A resolution to appropriate $500,000 out of the county's fund balance to match a federal grant failed to pass Wednesday's Human Services Committee meeting and was tabled during Thursday's Audit and Control Committee meeting.
The resolution was signed by Minority Leader Lori Cornell, D-Jamestown, and will head to the legislature floor during next week's full-body meeting.
Largely, legislators in both committees agreed funding would help the cash-strapped County Home, however, neither group would commit to providing taxpayer money until a study was complete on the financial stability of the facility.
An ad-hoc committee, chaired by Legislator John Runkle, R-Stockton, has tapped the Center for Governmental Research to perform the viability study.
The potential revenue stream has the backing of several legislators and County Executive Greg Edwards, who called the funding a "smart business move" for the county.
"I think that this is a great opportunity to give back a little money to the County Home," Victoria James, D-Jamestown, said Wednesday.

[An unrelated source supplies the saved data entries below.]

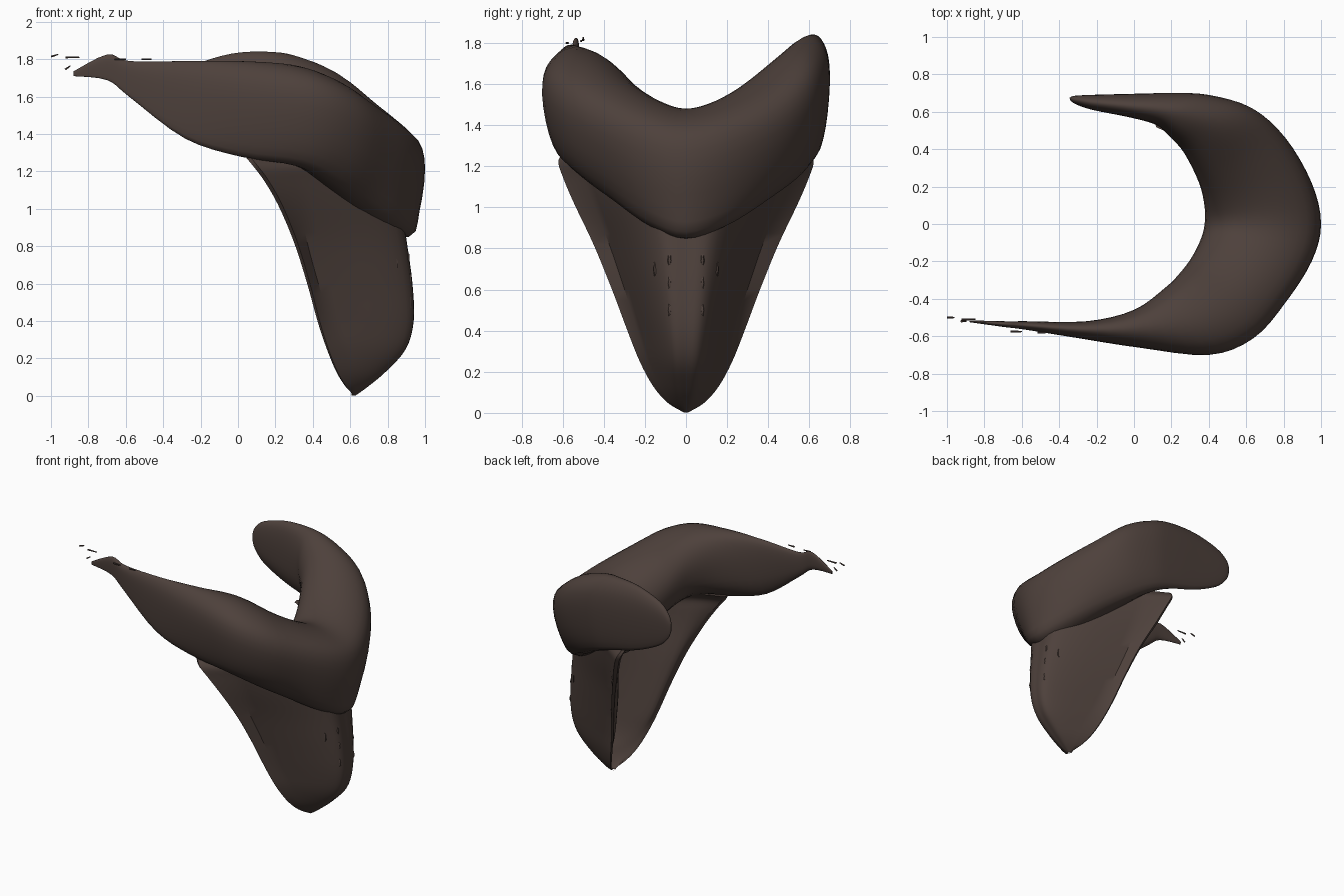
import bpy, bmesh, math
from mathutils import Vector
from mathutils.bvhtree import BVHTree

if "Cube" in bpy.data.objects:
    bpy.data.objects.remove(bpy.data.objects["Cube"])

cloth = bpy.data.materials.new("dark brown cloth")
cloth.diffuse_color = (0.075, 0.052, 0.044, 1)
cloth.use_nodes = True
cloth.node_tree.nodes["Principled BSDF"].inputs["Base Color"].default_value = cloth.diffuse_color


def spline(pts, n, closed=False):
    """Catmull-Rom through tuples of any length, n steps per span."""
    pts = [Vector(p) for p in pts]
    k = len(pts)
    get = (lambda i: pts[i % k]) if closed else (lambda i: pts[max(0, min(k - 1, i))])
    out = []
    for i in range(k if closed else k - 1):
        a, b, c, d = get(i - 1), get(i), get(i + 1), get(i + 2)
        for j in range(n):
            t = j / n
            out.append(0.5 * (2 * b + (c - a) * t + (2 * a - 5 * b + 4 * c - d) * t * t
                              + (3 * b - a - 3 * c + d) * t ** 3))
    if not closed:
        out.append(pts[-1])
    return out


def finish(bm, name, angle=40):
    bmesh.ops.remove_doubles(bm, verts=bm.verts, dist=1e-4)
    bmesh.ops.recalc_face_normals(bm, faces=bm.faces)
    me = bpy.data.meshes.new(name)
    bm.to_mesh(me)
    bm.free()
    me.materials.append(cloth)
    ob = bpy.data.objects.new(name, me)
    bpy.context.collection.objects.link(ob)
    bpy.ops.object.select_all(action='DESELECT')
    ob.select_set(True)
    bpy.context.view_layer.objects.active = ob
    bpy.ops.object.shade_smooth_by_angle(angle=math.radians(angle))
    return ob


def loft(rings, name, angle=40):
    bm = bmesh.new()
    vr = [[bm.verts.new(p) for p in r] for r in rings]
    n = len(vr[0])
    for a, b in zip(vr, vr[1:]):
        for i in range(n):
            bm.faces.new((a[i], a[(i + 1) % n], b[(i + 1) % n], b[i]))
    bm.faces.new(vr[0])
    bm.faces.new(vr[-1])
    return finish(bm, name, angle)


# Rolled collar: outer xy, inner xy, top z, bottom z, inset of the bottom seam
stations = [
    (-.88, -.525, -.88, -.515, 1.735, 1.71, .8), (-.70, -.55, -.70, -.52, 1.825, 1.69, .8),
    (-.58, -.565, -.58, -.52, 1.79, 1.60, .8), (-.30, -.61, -.25, -.52, 1.79, 1.38, .75),
    (.02, -.66, .00, -.46, 1.79, 1.285, .7), (.40, -.70, .17, -.34, 1.77, 1.235, .72),
    (.64, -.61, .25, -.26, 1.71, 1.14, .68), (.81, -.42, .31, -.18, 1.61, 1.03, .70),
    (.95, -.20, .36, -.08, 1.52, .91, .8), (1.0, 0, .38, 0, 1.48, .85, .86),
    (.95, .22, .38, .09, 1.52, .91, .8), (.81, .46, .35, .22, 1.62, 1.03, .70),
    (.63, .62, .27, .38, 1.75, 1.14, .66), (.40, .69, .19, .47, 1.82, 1.235, .7),
    (.20, .70, .12, .53, 1.84, 1.29, .7), (-.05, .695, -.02, .57, 1.83, 1.35, .7),
    (-.24, .69, -.22, .61, 1.77, 1.44, .7), (-.32, .685, -.31, .64, 1.70, 1.52, .7),
    (-.345, .675, -.34, .66, 1.64, 1.58, .7)]
rings = []
for xo, yo, xi, yi, zt, zb, s in spline(stations, 4):
    profile = spline([(s, 0), (s + .66 * (1 - s), .22), (1, .58), (.94, .82), (.72, .96), (.45, 1),
                      (.18, .93), (.03, .75), (0, .5), (.1, .22), (.4, .04)], 3, True)
    rings.append([(xi + (xo - xi) * u, yi + (yo - yi) * u, zb + (zt - zb) * t)
                  for u, t in profile])
loft(rings, "rolled_collar", 60)

# Hanging triangle: levels of z, nose x, hem crease x, back edge x, half width
levels = [
    (.003, .63, .628, .622, .012), (.05, .695, .62, .575, .09),
    (.13, .79, .605, .525, .16), (.25, .895, .56, .475, .225),
    (.40, .937, .49, .425, .285), (.60, .93, .43, .37, .36),
    (.82, .90, .37, .30, .45), (1.02, .87, .33, .215, .545),
    (1.15, .85, .30, .14, .60), (1.23, .82, .29, .08, .62),
    (1.29, .78, .28, .03, .57)]
rings = []
for z, xn, xc, xb, w in spline(levels, 4):
    d = xn - xc
    th = min(.07, .35 * d)
    face = spline([(xn, 0), (xn - .03 * d, .27 * w), (xn - .36 * d, .53 * w), (xc, .83 * w)], 4)
    hem = [Vector((xb + .04 * w, w)), Vector((xb, .97 * w))]
    inner = spline([(xb + .01, .91 * w), (xc - .02, .75 * w), (xn - .36 * d - th, .46 * w),
                    (xn - .03 * d - th, .2 * w), (xn - th, 0)], 4)
    half = face + hem + inner
    pull = max(0, z - 1.0) * .3

    def left(p):
        return (p.x + pull * max(0, .4 - p.x) / .4, p.y, z)
    rings.append([left(p) for p in half]
                 + [(p.x, -p.y, z) for p in reversed(half[1:-1])])
drape = loft(rings, "hanging_cloth", 35)


# Small slivers shared by stitches and frayed threads
def sliver(bm, c, size, tilt=0):
    vs = bmesh.ops.create_cone(bm, cap_ends=True, segments=6, radius1=1, radius2=.6, depth=2)["verts"]
    for v in vs:
        x, y, z = v.co.z * size[0], v.co.y * size[1], v.co.x * size[2]
        v.co = Vector(c) + Vector((x * math.cos(tilt) - z * math.sin(tilt), y,
                                   x * math.sin(tilt) + z * math.cos(tilt)))


# Stitches on the front of the hanging cloth
tree = BVHTree.FromPolygons([v.co for v in drape.data.vertices],
                            [p.vertices for p in drape.data.polygons])
bm = bmesh.new()
for side in (-1, 1):
    for y, z, h in ((.08, .74, .035), (.08, .63, .035), (.08, .50, .035), (.15, .70, .04)):
        hit = tree.ray_cast(Vector((2, side * y, z)), Vector((-1, 0, 0)))[0]
        if hit:
            sliver(bm, hit, (.004, .011, h))
finish(bm, "stitches")

# Frayed threads at the long tail
bm = bmesh.new()
for x, y, z, length, tilt in ((-.98, -.50, 1.82, .02, .3), (-.885, -.51, 1.81, .038, 0),
                              (-.91, -.52, 1.755, .017, .6), (-.49, -.58, 1.80, .027, 0),
                              (-.63, -.575, 1.80, .03, 0)):
    sliver(bm, (x, y, z), (length, .006, .006), tilt)
finish(bm, "frayed_threads")
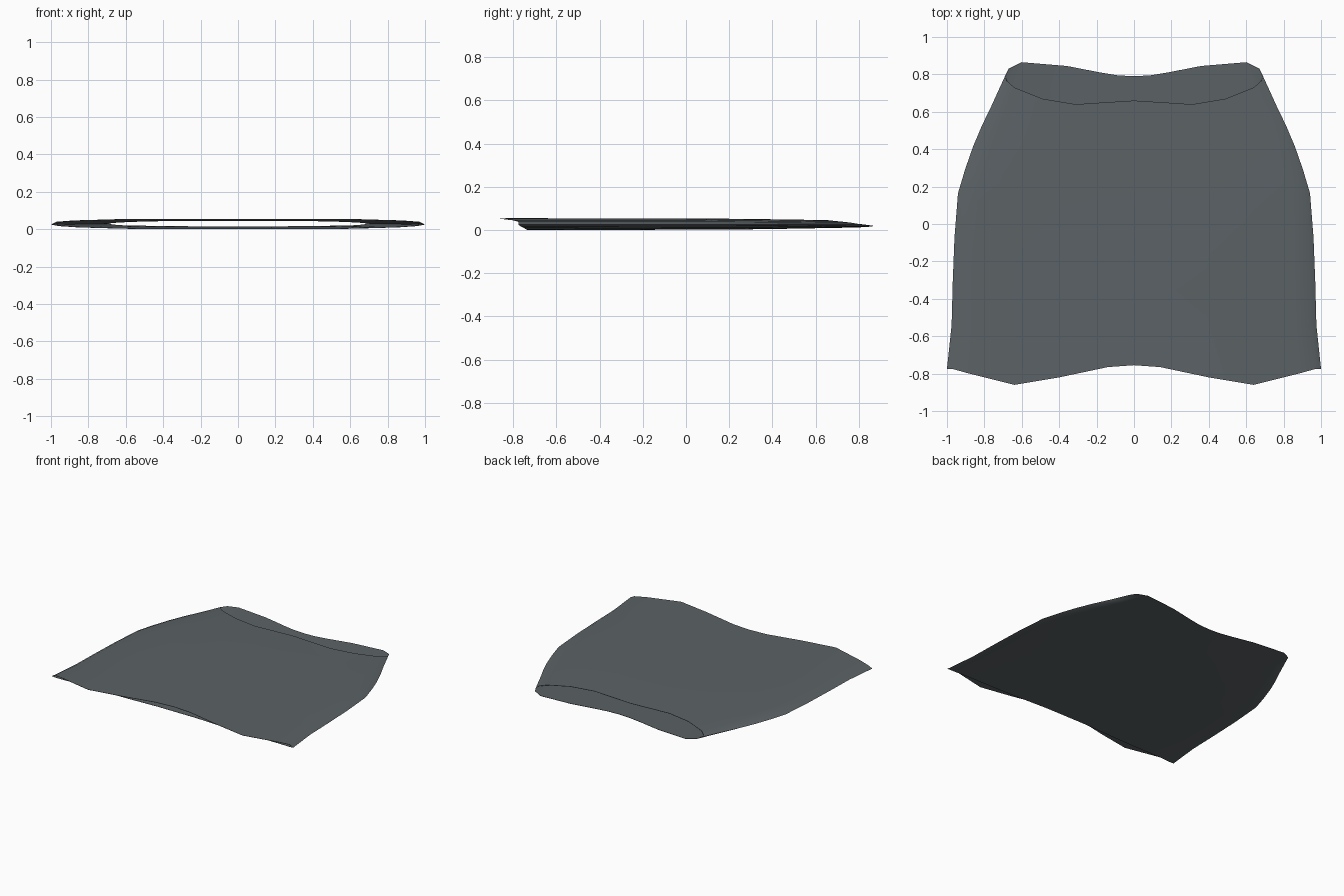
import bpy, math

if "Cube" in bpy.data.objects:
    bpy.data.objects.remove(bpy.data.objects["Cube"])

# Slate fabric
fabric = bpy.data.materials.new("slate_fabric")
fabric.diffuse_color = (0.105, 0.122, 0.131, 1)
fabric.use_nodes = True
fabric.node_tree.nodes["Principled BSDF"].inputs["Base Color"].default_value = fabric.diffuse_color

# Right half of the hem and waist openings, from top centre round to bottom centre
hem = [(0, -.755, .055), (.14, -.765, .055), (.4, -.82, .055), (.64, -.86, .054),
       (.88, -.80, .047), (.97, -.775, .040), (1.0, -.775, .025), (.96, -.765, .017),
       (.86, -.75, .010), (.62, -.74, .003), (.40, -.73, 0), (.16, -.72, 0), (0, -.72, 0)]
waist = [(0, .66, .046), (.16, .65, .046), (.31, .64, .046), (.49, .67, .044),
         (.64, .73, .038), (.68, .765, .034), (.69, .79, .029), (.67, .83, .023),
         (.60, .865, .018), (.36, .845, .015), (.18, .81, .013), (.09, .795, .012), (0, .79, .012)]
# (position along the length, taper from hem shape to waist shape)
rows = [(0, 0), (.15, .08), (.30, .10), (.45, .13), (.60, .19),
        (.68, .31), (.76, .45), (.83, .60), (.90, .77), (1, 1)]


def ring(t, w):
    half = [(a[0] + (b[0] - a[0]) * w, a[1] + (b[1] - a[1]) * t, a[2] + (b[2] - a[2]) * w)
            for a, b in zip(hem, waist)]
    # mirror the half ring to the left side
    return half + [(-x, y, z) for x, y, z in half[-2:0:-1]]


# Flat-lying tapered skirt, open at both ends
rings = [ring(t, w) for t, w in rows]
n = len(rings[0])
verts = [v for r in rings for v in r]
faces = [(i * n + j, i * n + (j + 1) % n, (i + 1) * n + (j + 1) % n, (i + 1) * n + j)
         for i in range(len(rings) - 1) for j in range(n)]
mesh = bpy.data.meshes.new("skirt")
mesh.from_pydata(verts, [], faces)
mesh.materials.append(fabric)
skirt = bpy.data.objects.new("skirt", mesh)
bpy.context.collection.objects.link(skirt)

# Thin cloth thickness, grown inward
bpy.context.view_layer.objects.active = skirt
skirt.select_set(True)
solid = skirt.modifiers.new("cloth_thickness", 'SOLIDIFY')
solid.thickness = 0.002
solid.offset = -1
bpy.ops.object.modifier_apply(modifier=solid.name)
bpy.ops.object.shade_smooth_by_angle(angle=math.radians(50))
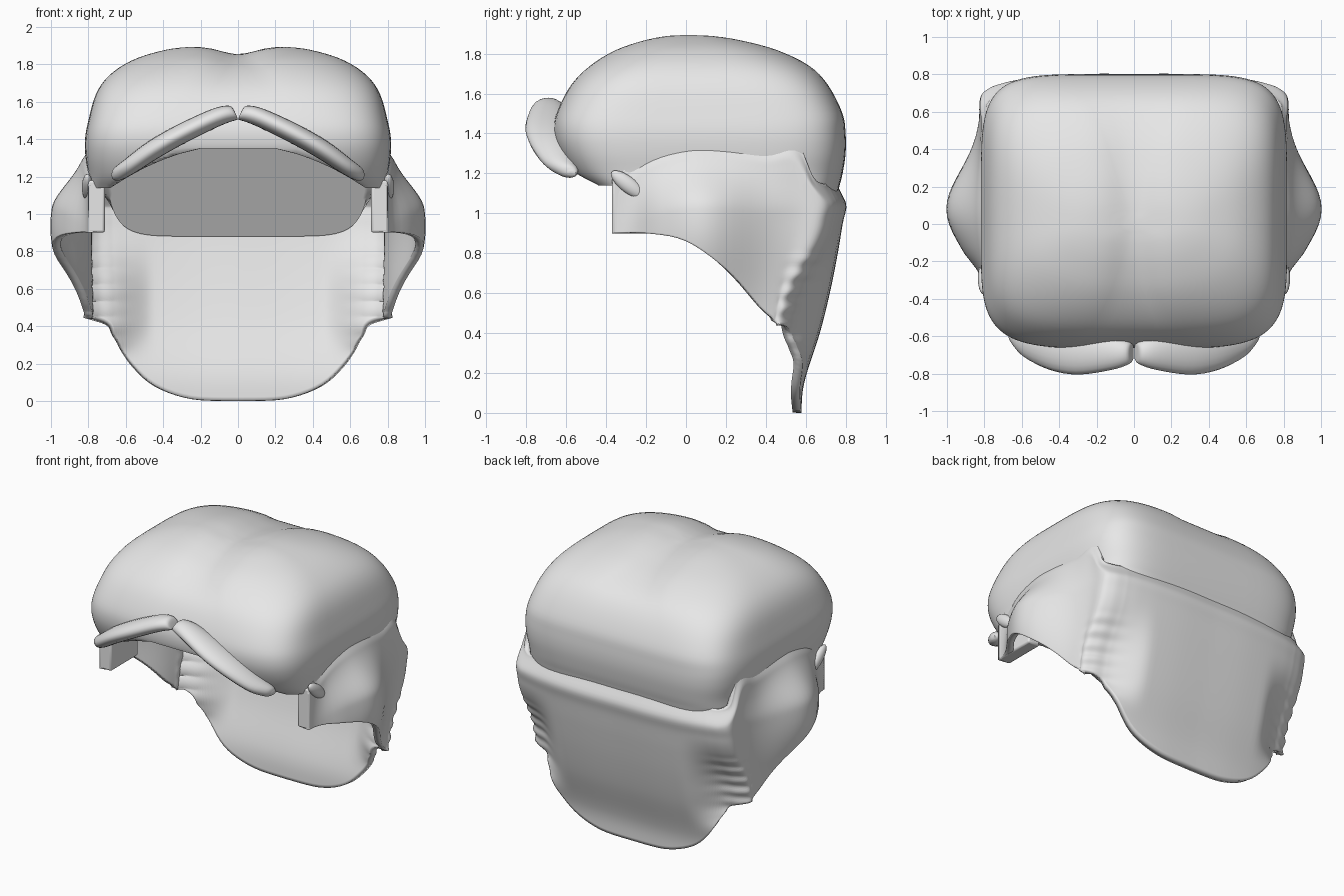
import bpy, bmesh, math
from mathutils import Vector

if "Cube" in bpy.data.objects:
    bpy.data.objects.remove(bpy.data.objects["Cube"])

cloth = bpy.data.materials.new("light_grey_cloth")
cloth.use_nodes = True
cloth.diffuse_color = (0.8, 0.8, 0.8, 1)
cloth.node_tree.nodes["Principled BSDF"].inputs["Base Color"].default_value = (0.8, 0.8, 0.8, 1)


def smooth_path(points, steps):
    """Catmull-Rom samples through tuples of any length."""
    pts = [Vector(p) for p in points]
    out = []
    for i in range(len(pts) - 1):
        a, b, c, d = pts[max(i - 1, 0)], pts[i], pts[i + 1], pts[min(i + 2, len(pts) - 1)]
        for s in range(steps):
            t = s / steps
            out.append(b + (c - a) * (t / 2) + (a * 2 - b * 5 + c * 4 - d) * (t * t / 2)
                       + (b * 3 - a - c * 3 + d) * (t ** 3 / 2))
    return out + [pts[-1]]


def ramp(a, b, v):
    t = min(max((v - a) / (b - a), 0), 1)
    return t * t * (3 - 2 * t)


def lookup(table, v):
    for (a, fa), (b, fb) in zip(table, table[1:]):
        if v <= b:
            return fa + (fb - fa) * (v - a) / (b - a)
    return table[-1][1]


def loft(name, rows, closed=True, fix_normals=True):
    """Skin a list of equally long point rows; closed rows get end caps."""
    bm = bmesh.new()
    grid = [[bm.verts.new(p) for p in row] for row in rows]
    n = len(grid[0])
    for r, q in zip(grid, grid[1:]):
        for i in range(n if closed else n - 1):
            j = (i + 1) % n
            bm.faces.new((r[i], r[j], q[j], q[i]))
    if closed:
        bm.faces.new(grid[0])
        bm.faces.new(grid[-1])
    if fix_normals:
        bmesh.ops.recalc_face_normals(bm, faces=bm.faces)
    mesh = bpy.data.meshes.new(name)
    bm.to_mesh(mesh)
    bm.free()
    obj = bpy.data.objects.new(name, mesh)
    bpy.context.collection.objects.link(obj)
    return finish(obj)


def finish(obj):
    obj.data.materials.append(cloth)
    bpy.ops.object.select_all(action="DESELECT")
    obj.select_set(True)
    bpy.context.view_layer.objects.active = obj
    bpy.ops.object.shade_smooth_by_angle(angle=math.radians(50))
    return obj


def mirror(obj):
    mod = obj.modifiers.new("mirror", "MIRROR")
    center = bpy.data.objects.get("mirror_center")
    if not center:
        center = bpy.data.objects.new("mirror_center", None)
        bpy.context.collection.objects.link(center)
        center.hide_render = True
    mod.mirror_object = center


def ring(front, back, half, power, n=96):
    """Rounded-square outline with its own front and back depth, squarer at the back."""
    out = []
    for i in range(n):
        a = 2 * math.pi * (i + 0.5) / n
        c, s = math.cos(a), math.sin(a)
        p = power * (1.2 if s > 0 else 1)
        x = math.copysign(abs(c) ** (2 / p), c) * half
        y = math.copysign(abs(s) ** (2 / p), s) * (back if s > 0 else front)
        out.append((x, y))
    return out


# Crown: height, front depth, back depth, half width, squareness
crown = [(1.90, .03, .03, .03, 2.2), (1.893, .11, .14, .27, 2.4), (1.87, .22, .28, .42, 2.7),
         (1.82, .36, .46, .57, 3), (1.74, .485, .62, .69, 3.5), (1.64, .58, .715, .76, 4.1),
         (1.5, .65, .785, .80, 4.7), (1.4, .665, .80, .818, 4.8), (1.3, .64, .80, .815, 4.8),
         (1.2, .58, .785, .80, 4.8), (1.14, .50, .77, .80, 4.8)]
rows = []
for z, f, b, h, p in smooth_path(crown, 4):
    row = []
    for x, y in ring(f, b, h, p):
        arch = 1.14 + 0.23 * max(0, 1 - (x / 0.68) ** 2) * ramp(-0.25, -0.45, y)
        crease = math.exp(-(x / 0.13) ** 2)
        groove = 0.045 * crease * ramp(1.4, 1.85, z)
        dent = 1 - 0.02 * crease * ramp(1.2, 1.5, z)
        row.append((x, y * dent, max(z - groove, arch)))
    rows.append(row)
# Lining: steep back wall leaning up to a hidden roof
for k, roof in ((1, 1.37), (.98, 1.45), (.95, 1.55), (.9, 1.6), (.8, 1.62), (.7, 1.63),
                (.6, 1.64), (.45, 1.65), (.3, 1.65), (.1, 1.65), (.02, 1.65)):
    rows.append([(x * k, y * k, min(0.88 + 1.7 * (0.71 - y * k), roof)) for x, y in ring(.53, .71, .71, 6.5)])
loft("crown", rows)

# Ear and neck flap: x, y, bottom, top along one half, front edge to back centre
half = [(.80, -.37, .90, 1.15), (.81, -.2, .90, 1.32), (.815, 0, .86, 1.38), (.815, .2, .72, 1.38),
        (.815, .4, .52, 1.36), (.815, .55, .455, 1.37), (.82, .66, .445, 1.19), (.77, .71, .43, 1.15),
        (.70, .735, .40, 1.15), (.66, .745, .33, 1.15), (.58, .76, .20, 1.15), (.45, .775, .08, 1.15),
        (.25, .785, .01, 1.15), (0, .785, 0, 1.15)]
path = [tuple(p) for p in smooth_path(half, 5)]
path += [(-x, y, lo, hi) for x, y, lo, hi in reversed(path[:-1])]
back_line = smooth_path([(0, .578), (.1, .583), (.2, .605), (.4, .67), (.6, .72), (.8, .76), (.95, .785),
                         (1.03, .803), (1.09, .792), (1.15, .775)], 5)
rows = []
for r in range(57):
    t = r / 56
    row = []
    for x, y, lo, hi in path:
        z = lo + (hi - lo) * t
        bulge = 0.188 * math.exp(-((y - 0.08) / 0.29) ** 2)
        bulge *= math.exp(-((z - 0.93) / (0.5 if z > 0.93 else 0.45)) ** 2)
        bulge *= ramp(-0.37, -0.15, y) * ramp(0, 0.36, hi - z)
        corner = ramp(0.5, 0.64, y) * ramp(0.55, 0.78, abs(x))
        pleat = 0.004 * math.sin(z * 75) * corner * ramp(0.85, 0.72, z)
        tuck = ramp(hi - 0.11, hi, z) * ramp(-0.37, -0.2, y)
        lean = (0.785 - lookup(back_line, z)) * ramp(0.25, 0.72, y)
        # the lower corners wrap forward
        lean += 0.10 * ramp(0.2, 0.43, z) * ramp(0.95, 0.55, z) * ramp(0.45, 0.72, abs(x)) * ramp(0.45, 0.7, y)
        side = math.copysign(min(1, abs(x) / 0.1), x)
        row.append((x + side * (bulge + pleat - 0.03 * tuck),
                    y - lean + pleat - 0.02 * tuck * ramp(0.55, 0.7, y), z))
    rows.append(row)
flap = loft("ear_and_neck_flap", rows, closed=False, fix_normals=False)
# thickness grows toward the wearer
solid = flap.modifiers.new("thickness", "SOLIDIFY")
solid.thickness = 0.045
solid.offset = -1

# Padded front ends of the ear flaps
bpy.ops.mesh.primitive_cube_add(size=1, location=(0.757, -0.22, 1.04))
tab = bpy.context.object
tab.name = "ear_flap_tab"
tab.scale = (0.09, 0.30, 0.28)
bpy.ops.object.transform_apply(location=True, rotation=False, scale=True)
bev = tab.modifiers.new("soft_edges", "BEVEL")
bev.width, bev.segments = 0.012, 2
finish(tab)
mirror(tab)

# Turned-up brim: path x, y, z, thickness, depth
brim = [(.008, -.685, 1.525, .025, .04), (.03, -.69, 1.54, .042, .06), (.12, -.69, 1.515, .05, .09),
        (.30, -.69, 1.43, .053, .115), (.45, -.67, 1.345, .052, .11), (.58, -.63, 1.255, .045, .085),
        (.65, -.59, 1.21, .035, .05), (.675, -.57, 1.2, .012, .02)]
rows = []
samples = smooth_path(brim, 4)
for i, (x, y, z, thick, depth) in enumerate(samples):
    a, b = samples[max(i - 1, 0)], samples[min(i + 1, len(samples) - 1)]
    d = Vector((b[0] - a[0], b[2] - a[2])).normalized() if 8 < i else Vector((0.92, -0.39))
    row = []
    for k in range(20):
        u = 2 * math.pi * k / 20
        off = thick * math.sin(u)
        row.append((max(x - d[1] * off, 0.003), y + depth * math.cos(u), z + d[0] * off))
    rows.append(row)
mirror(loft("brim_lobe", rows))

# Small strap ends beside the brim
bpy.ops.mesh.primitive_uv_sphere_add(segments=20, ring_count=12, location=(0.805, -0.29, 1.143))
strap = bpy.context.object
strap.name = "strap_end"
strap.scale = (0.03, 0.105, 0.04)
strap.rotation_euler = (math.radians(-38), 0, 0)
finish(strap)
mirror(strap)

The resolution was drafted after the county's 2011 budget yielded almost $10 million in excess funds through reconciliation.
George Borrello, R-Irving, suggested tabling the resolution in order to secure more information - which includes possibly fronting more money to obtain additional IGT funds. The federal government requires a local share for the IGT funds, usually for a dollar-to-dollar match.
Borrello said even if the County Home were to be sold or leased, the county would still be on the hook to subsidize the home should the facility deplete its own fund balance.
"It's still going to take at least a year to 18 months to happen," Borrello said of a possible sale. "So no matter what decision is made, we're going to be in the County Home business for at least the next year. So this money and the matching funds from the federal government can only help us. It can only help our deficit situation next year."
The County Home, which has been marketed by the firm Marcus & Millichap, could receive up to $3.6 million if the maximum amount were sought.
Not all legislators, however, were in favor of fronting the money out of the county's fund balance to supplement the home's fund balance.
"I think it is very premature to spend $500,000 to try to get an IGT match that will not be realized and will do really nothing for the home other than being a balance sheet item," Vincent Horrigan, R-Bemus Point, said Wednesday.
Horrigan said if the commissioned study shows the County Home could continue financially on its own, he would support funding a government match in next year's budget.
"We can allocate these funds through the budget process next year," he said. "And maybe it's more, maybe it's less, but we'll put IGT considerations right in line with the other budget priorities."
Colleen Wright, the County Home's financial officer, said the County Home will run out of money by the middle of next year unless more revenue is secured. The home is expected to face a $3.75 million deficit next year, which would all but deplete its fund balance.
Wright said there is enough cash in its accounts for the home to make it through this year.
Kitty Crow, county budget director, said the legislature has until June 20 to make its local share payment to the federal government. If the payment is not received by then, the County Home would not receive IGT dollars for the current round of funding - currently in the state's 2010-2011 fiscal year.
Crow acknowledged there was some confusion over the payment schedule in connection to the state's fiscal year. Last October, the home received a $3.2 million payment in IGT funds from the state's 2009-2010 year.
However, she affirmed payments from the county go toward the year IGT funds are doled out to the County Home.